    So where do our numbers come from to support the assertion that the end of Communism brought a drop in life expectancy?

  • Good point Ken, Russian statistics about falling life-expectancy under capitalism are hard to trust.

    Mind you, I seem to recall vodka became much harder (obviously not impossible, but perhaps it moved out of regular affordability for most Russians) to obtain during the Gorbachev’s “dry” presidency. Given the massive size of the Russian alcohol health problem, I can imagine that a return to freer availability – or even just a reduction in price – for alcohol in the 1990s was sufficient alone to suddenly kill off a swathe of semi-recovered alcoholics, for example every fifth male over 50.

    That alone could have done it.

  • Brian Micklethwait

    The point about the big fall in life expectancy in Russia is that it happened during the collapse phase of communism, and was a huge part of that collapse. It makes no sense to interpret the numbers as resulting from the mere ending of communism.

    The reason I personally trust these figures as being a bit more meaningful than steel production figures is that (a) there was a dramatic change during the communism period, and (b) the change was very bad news for communism. In fact I do believe that these numbers were one of the big reasons why Gorbachev and co decided that communism had no future.

    However, I agree that the sharp decline that is said to have occurred during the late eighties and into the early nineties could have been partly a sharp increase in the willingness of Soviet/Russian decision makers to face “unhealthy” facts rather than lie about them, and it could be that the sharp decline began somewhat earlier and somewhat less abruptly than the late eighties.

    But the point is, the decline is not claimed to have begun in the early nineties, or not by the people basing their argument on the numbers that Persaud is referring to.

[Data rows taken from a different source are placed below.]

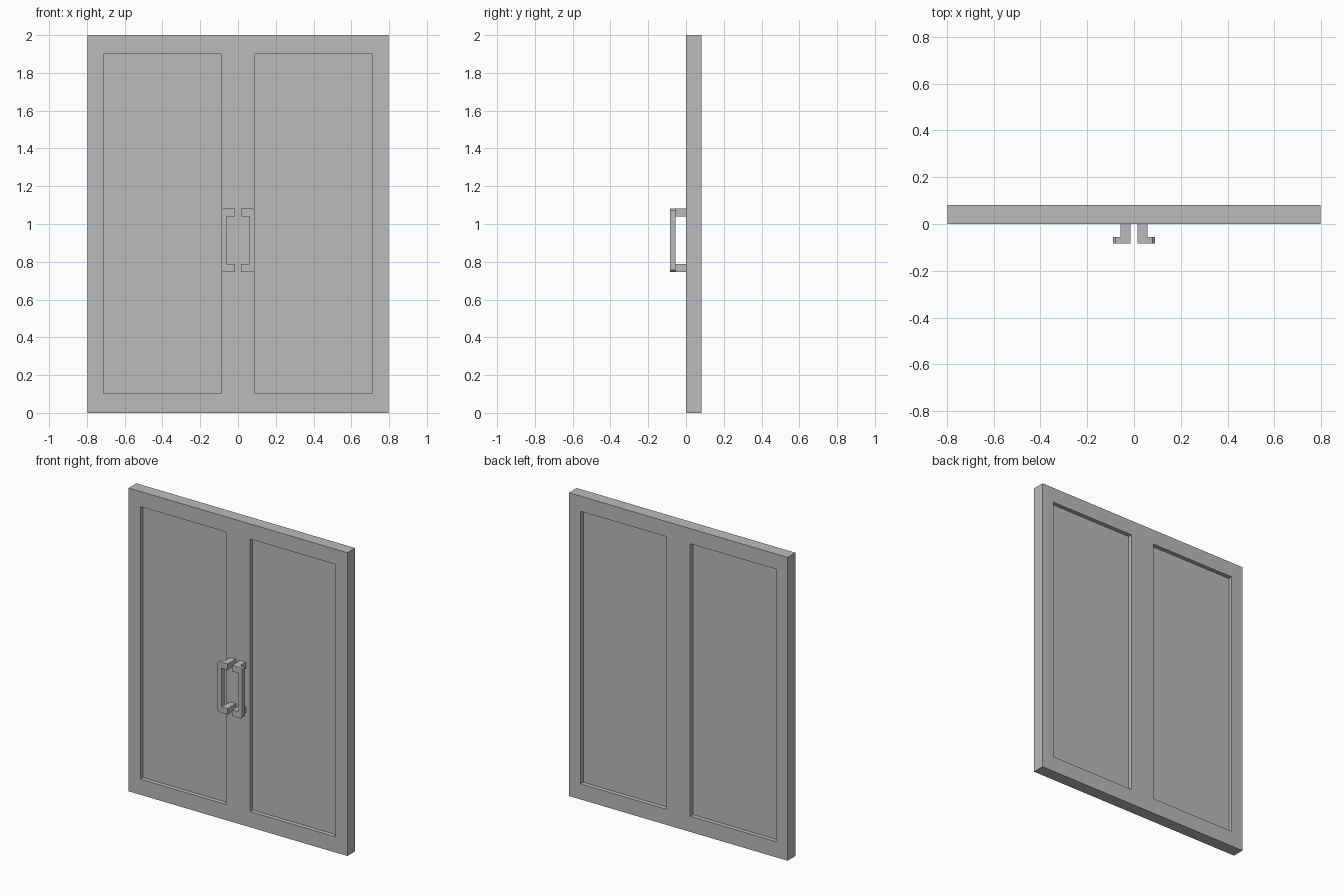
import bpy, bmesh
from mathutils import Vector

old = bpy.data.objects.get("Cube")
if old:
    bpy.data.objects.remove(old, do_unlink=True)

# Single grey finish
grey = bpy.data.materials.new("mid_grey")
grey.use_nodes = True
colour = (0.5, 0.5, 0.5, 1)
grey.diffuse_color = colour
grey.node_tree.nodes["Principled BSDF"].inputs["Base Color"].default_value = colour


def add_object(name, bm):
    bmesh.ops.recalc_face_normals(bm, faces=bm.faces)
    mesh = bpy.data.meshes.new(name)
    bm.to_mesh(mesh)
    bm.free()
    mesh.materials.append(grey)
    obj = bpy.data.objects.new(name, mesh)
    bpy.context.collection.objects.link(obj)
    return obj


def add_box(bm, low, high):
    low, high = Vector(low), Vector(high)
    verts = bmesh.ops.create_cube(bm, size=1)["verts"]
    for v in verts:
        v.co = (low + high) / 2 + v.co * (high - low)


HALF_W, HEIGHT, THICK = 0.798, 2.0, 0.081
INNER, OUTER, LOW, HIGH = 0.087, 0.712, 0.103, 1.9
RECESS = 0.028

# Door pair: slab cut along the panel borders, panels sunk on both faces
bm = bmesh.new()
add_box(bm, (-HALF_W, 0, 0), (HALF_W, THICK, HEIGHT))
cuts = [((x, 0, 0), (1, 0, 0)) for x in (-OUTER, -INNER, INNER, OUTER)]
cuts += [((0, 0, z), (0, 0, 1)) for z in (LOW, HIGH)]
for point, normal in cuts:
    bmesh.ops.bisect_plane(bm, geom=bm.verts[:] + bm.edges[:] + bm.faces[:],
                           plane_co=point, plane_no=normal)
bm.normal_update()
panels = []
for f in bm.faces:
    c = f.calc_center_median()
    if abs(f.normal.y) > 0.9 and INNER < abs(c.x) < OUTER and LOW < c.z < HIGH:
        panels.append(f)
for f in bmesh.ops.extrude_discrete_faces(bm, faces=panels)["faces"]:
    inward = RECESS if f.calc_center_median().y < THICK / 2 else -RECESS
    bmesh.ops.translate(bm, verts=f.verts[:], vec=(0, inward, 0))
add_object("double_door", bm)

# Handles: C-shaped grip with clipped outer corners, on two posts
X0, X1, BAR = 0.016, 0.089, 0.028
Z0, Z1, ARM, CLIP = 0.747, 1.081, 0.04, 0.01
FRONT, GRIP_BACK = -0.084, -0.056
profile = [(X0, Z0), (X1 - CLIP, Z0), (X1, Z0 + CLIP),
           (X1, Z1 - CLIP), (X1 - CLIP, Z1), (X0, Z1),
           (X0, Z1 - ARM), (X1 - BAR, Z1 - ARM),
           (X1 - BAR, Z0 + ARM), (X0, Z0 + ARM)]
for side, label in ((1, "left"), (-1, "right")):
    bm = bmesh.new()
    face = bm.faces.new([bm.verts.new((side * x, FRONT, z)) for x, z in profile])
    ext = bmesh.ops.extrude_face_region(bm, geom=[face])["geom"]
    moved = [g for g in ext if isinstance(g, bmesh.types.BMVert)]
    bmesh.ops.translate(bm, verts=moved, vec=(0, GRIP_BACK - FRONT, 0))
    add_object(label + "_handle_grip", bm)

    bm = bmesh.new()
    xs = sorted((side * X0, side * 0.058))
    for z in (Z0, Z1 - ARM):
        add_box(bm, (xs[0], GRIP_BACK, z), (xs[1], 0.002, z + ARM))
    add_object(label + "_handle_posts", bm)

    Even Soviet steel production figures mean something. They mean the amount of useless crap produced by the USSR and either used semi-”efficiently” to make more useless crap, or else left rotting in piles beside the road or in marshalling yards or in big sheds.

    It’s my udnerstanding that GDP numbers in the west are less bogus, but similarly polluted by the useless crap factor.

    My recent reading obsession Terence Kealey points out that growth rates in all advanced countries are remarkably steady. This fits. The amount of stuff that piles up each year is steady, but what is not steady is what good it achieves.

    Getting back to the original point, these life expectancy figures are rather different. They actually measure something changing, and changing for the worse. I think they’re suspect, of course, but still somewhat meaningful.

  • Metaphor alert! The trampoline turns into a swamp? Hey, maybe that should be a quagmire. Heh. Depressing topic, too. I fear that Russia will take generations to get out of its, uh, morass.

    The theory of political allegiance linking with personal responsibility doesn’t fit my experience. I know prudish leftists who take great care of themselves, even though they think the U.S. should adopt a national health plan. I also know some irresponsible libertarian drunkards.